Whatever personal or corporate views are held about the outcome of the referendum, the process now underway will, at the very least, result in a complete reconfiguration of the United Kingdom’s relationship with the European Union and, perhaps surprisingly, the rest of the world. Little or nothing will be the same again.
Domestic political arguments about the Brexit process and preferred outcomes often obscure the risks – or opportunities – for business from uncertainty, realpolitik, national self-interest and, often most difficult to spot, seemingly incremental changes to public policy. With so much happening at once, the impacts of change will tend to be unpredictable and occasionally disproportionate.
In these circumstances, businesses should be considering how to keep up to date with developments, calibrate impact and, crucially, influence outcomes.
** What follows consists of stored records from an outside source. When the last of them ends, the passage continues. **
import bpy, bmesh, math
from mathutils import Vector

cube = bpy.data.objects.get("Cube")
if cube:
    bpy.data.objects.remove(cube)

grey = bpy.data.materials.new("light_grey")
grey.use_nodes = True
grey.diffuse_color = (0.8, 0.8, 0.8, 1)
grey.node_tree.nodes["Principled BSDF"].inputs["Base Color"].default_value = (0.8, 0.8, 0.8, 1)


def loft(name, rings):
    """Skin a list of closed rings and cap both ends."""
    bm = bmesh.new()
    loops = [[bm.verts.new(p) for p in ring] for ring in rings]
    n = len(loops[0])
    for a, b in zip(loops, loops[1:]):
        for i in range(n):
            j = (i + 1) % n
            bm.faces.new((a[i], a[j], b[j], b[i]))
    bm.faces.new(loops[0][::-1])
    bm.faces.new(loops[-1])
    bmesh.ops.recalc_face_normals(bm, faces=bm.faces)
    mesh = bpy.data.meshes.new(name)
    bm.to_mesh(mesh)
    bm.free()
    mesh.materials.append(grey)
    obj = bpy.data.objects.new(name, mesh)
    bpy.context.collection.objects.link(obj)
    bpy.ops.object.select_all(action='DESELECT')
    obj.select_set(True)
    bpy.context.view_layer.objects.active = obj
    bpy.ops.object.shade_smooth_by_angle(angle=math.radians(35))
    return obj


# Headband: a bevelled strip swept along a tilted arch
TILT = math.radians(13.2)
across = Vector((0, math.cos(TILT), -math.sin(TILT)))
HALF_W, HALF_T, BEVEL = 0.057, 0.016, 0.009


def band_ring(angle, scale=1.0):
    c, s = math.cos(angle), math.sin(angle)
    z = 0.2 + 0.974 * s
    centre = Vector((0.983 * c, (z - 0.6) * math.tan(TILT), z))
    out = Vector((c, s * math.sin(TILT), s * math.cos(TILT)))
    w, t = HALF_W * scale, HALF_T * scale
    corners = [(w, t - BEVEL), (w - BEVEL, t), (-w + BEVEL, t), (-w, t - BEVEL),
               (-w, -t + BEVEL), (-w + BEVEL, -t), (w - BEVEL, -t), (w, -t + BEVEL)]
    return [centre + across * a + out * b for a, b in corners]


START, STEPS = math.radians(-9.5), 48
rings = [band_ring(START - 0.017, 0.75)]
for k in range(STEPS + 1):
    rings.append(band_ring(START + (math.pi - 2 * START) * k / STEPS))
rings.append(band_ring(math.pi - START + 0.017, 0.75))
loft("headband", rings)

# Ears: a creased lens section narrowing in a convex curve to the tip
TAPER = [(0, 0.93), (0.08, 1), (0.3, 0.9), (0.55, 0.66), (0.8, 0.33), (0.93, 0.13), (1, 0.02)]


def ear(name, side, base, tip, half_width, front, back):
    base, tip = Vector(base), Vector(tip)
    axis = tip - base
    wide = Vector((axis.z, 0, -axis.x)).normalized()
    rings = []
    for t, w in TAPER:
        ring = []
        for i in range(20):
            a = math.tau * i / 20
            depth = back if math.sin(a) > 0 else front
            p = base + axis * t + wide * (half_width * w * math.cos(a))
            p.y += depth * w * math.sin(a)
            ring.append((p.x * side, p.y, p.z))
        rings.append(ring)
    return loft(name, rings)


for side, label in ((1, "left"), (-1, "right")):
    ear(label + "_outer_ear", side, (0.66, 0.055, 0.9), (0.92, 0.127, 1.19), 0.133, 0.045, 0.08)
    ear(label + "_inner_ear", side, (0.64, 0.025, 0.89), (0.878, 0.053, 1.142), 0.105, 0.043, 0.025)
A useful mantra to have is ‘what is happening, how does it impact our activities and can we do something about it?’ but, in this complicated and distracting arena, help is often at hand. The key is to know how and when to use it.
There are several rafts of reform heading in the direction of UK business. These include the big one of trade wrapped up the Single Market/Customs Union debate, free movement of people and its relevance to the supply of skills, regulatory frameworks – often sector orientated, role of EU institutions, common policies – most obviously the Common Agricultural Policy, and, just as significant, EU proposals being formulated for implementation beyond Brexit.
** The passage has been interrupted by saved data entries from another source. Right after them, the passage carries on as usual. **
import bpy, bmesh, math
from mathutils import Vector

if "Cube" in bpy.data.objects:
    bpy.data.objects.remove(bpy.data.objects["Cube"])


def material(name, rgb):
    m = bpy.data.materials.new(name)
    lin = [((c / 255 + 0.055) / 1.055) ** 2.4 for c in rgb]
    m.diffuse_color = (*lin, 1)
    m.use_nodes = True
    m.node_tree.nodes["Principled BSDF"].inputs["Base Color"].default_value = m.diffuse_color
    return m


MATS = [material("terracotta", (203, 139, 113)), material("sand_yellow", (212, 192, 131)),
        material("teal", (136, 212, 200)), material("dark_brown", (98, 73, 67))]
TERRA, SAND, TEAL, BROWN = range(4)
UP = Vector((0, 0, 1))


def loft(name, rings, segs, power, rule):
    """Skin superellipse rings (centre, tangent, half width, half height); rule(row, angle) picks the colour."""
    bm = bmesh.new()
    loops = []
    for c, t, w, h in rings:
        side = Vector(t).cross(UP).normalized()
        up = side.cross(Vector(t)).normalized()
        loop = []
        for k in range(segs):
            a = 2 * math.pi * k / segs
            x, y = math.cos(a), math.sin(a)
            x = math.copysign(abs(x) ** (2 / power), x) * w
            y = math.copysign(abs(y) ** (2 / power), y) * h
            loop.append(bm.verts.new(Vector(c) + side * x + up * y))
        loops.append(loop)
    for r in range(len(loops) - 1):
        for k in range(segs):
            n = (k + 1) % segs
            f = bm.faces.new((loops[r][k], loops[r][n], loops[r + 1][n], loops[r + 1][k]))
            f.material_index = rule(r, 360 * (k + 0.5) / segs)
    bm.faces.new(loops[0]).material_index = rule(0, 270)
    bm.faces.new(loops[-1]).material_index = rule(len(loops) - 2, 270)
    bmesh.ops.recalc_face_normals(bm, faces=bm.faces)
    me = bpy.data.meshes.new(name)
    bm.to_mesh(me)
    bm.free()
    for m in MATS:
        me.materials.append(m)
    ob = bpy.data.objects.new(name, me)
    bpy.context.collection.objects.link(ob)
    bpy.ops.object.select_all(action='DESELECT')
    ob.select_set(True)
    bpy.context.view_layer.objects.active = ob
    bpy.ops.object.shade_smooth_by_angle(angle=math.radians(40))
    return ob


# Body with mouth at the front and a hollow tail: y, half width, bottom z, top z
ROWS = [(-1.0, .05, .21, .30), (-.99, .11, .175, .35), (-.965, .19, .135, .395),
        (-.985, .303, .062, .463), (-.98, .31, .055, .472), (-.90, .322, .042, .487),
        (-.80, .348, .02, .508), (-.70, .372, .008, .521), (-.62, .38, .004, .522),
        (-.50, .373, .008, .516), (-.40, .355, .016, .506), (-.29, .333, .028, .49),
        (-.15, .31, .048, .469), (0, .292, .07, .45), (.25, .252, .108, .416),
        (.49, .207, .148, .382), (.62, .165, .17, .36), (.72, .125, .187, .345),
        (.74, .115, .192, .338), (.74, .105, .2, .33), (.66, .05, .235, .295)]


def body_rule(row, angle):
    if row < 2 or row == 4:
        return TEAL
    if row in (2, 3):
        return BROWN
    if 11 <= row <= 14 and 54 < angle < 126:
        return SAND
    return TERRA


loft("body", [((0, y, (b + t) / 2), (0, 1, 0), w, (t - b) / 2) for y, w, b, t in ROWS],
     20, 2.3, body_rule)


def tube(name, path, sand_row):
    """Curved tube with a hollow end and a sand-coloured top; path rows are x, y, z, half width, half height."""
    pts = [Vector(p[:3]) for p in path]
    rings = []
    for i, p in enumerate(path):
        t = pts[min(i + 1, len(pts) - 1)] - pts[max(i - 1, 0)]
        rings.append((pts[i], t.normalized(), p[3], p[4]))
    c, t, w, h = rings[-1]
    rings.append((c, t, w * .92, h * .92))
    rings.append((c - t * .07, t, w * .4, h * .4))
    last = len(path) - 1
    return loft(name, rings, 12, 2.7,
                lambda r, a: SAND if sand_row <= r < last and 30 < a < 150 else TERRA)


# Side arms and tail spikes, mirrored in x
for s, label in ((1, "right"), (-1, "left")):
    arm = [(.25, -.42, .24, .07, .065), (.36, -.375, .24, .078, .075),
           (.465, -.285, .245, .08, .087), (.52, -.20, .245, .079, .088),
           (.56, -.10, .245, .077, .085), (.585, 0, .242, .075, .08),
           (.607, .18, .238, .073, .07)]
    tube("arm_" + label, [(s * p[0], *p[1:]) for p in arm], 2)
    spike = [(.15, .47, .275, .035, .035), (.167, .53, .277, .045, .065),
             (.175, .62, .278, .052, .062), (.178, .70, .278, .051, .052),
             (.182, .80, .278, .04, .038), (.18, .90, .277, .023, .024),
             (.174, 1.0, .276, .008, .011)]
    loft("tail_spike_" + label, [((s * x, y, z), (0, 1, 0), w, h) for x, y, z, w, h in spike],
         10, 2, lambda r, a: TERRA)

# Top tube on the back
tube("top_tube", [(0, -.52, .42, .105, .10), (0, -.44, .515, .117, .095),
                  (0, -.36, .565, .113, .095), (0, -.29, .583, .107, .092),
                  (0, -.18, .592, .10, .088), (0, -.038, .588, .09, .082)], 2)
Engaging with the Brexit process really matters and it shouldn’t be put in the ‘too hard’ box. What business says and does now will help shape what the future legal and regulatory landscape looks like in the UK for generations to come.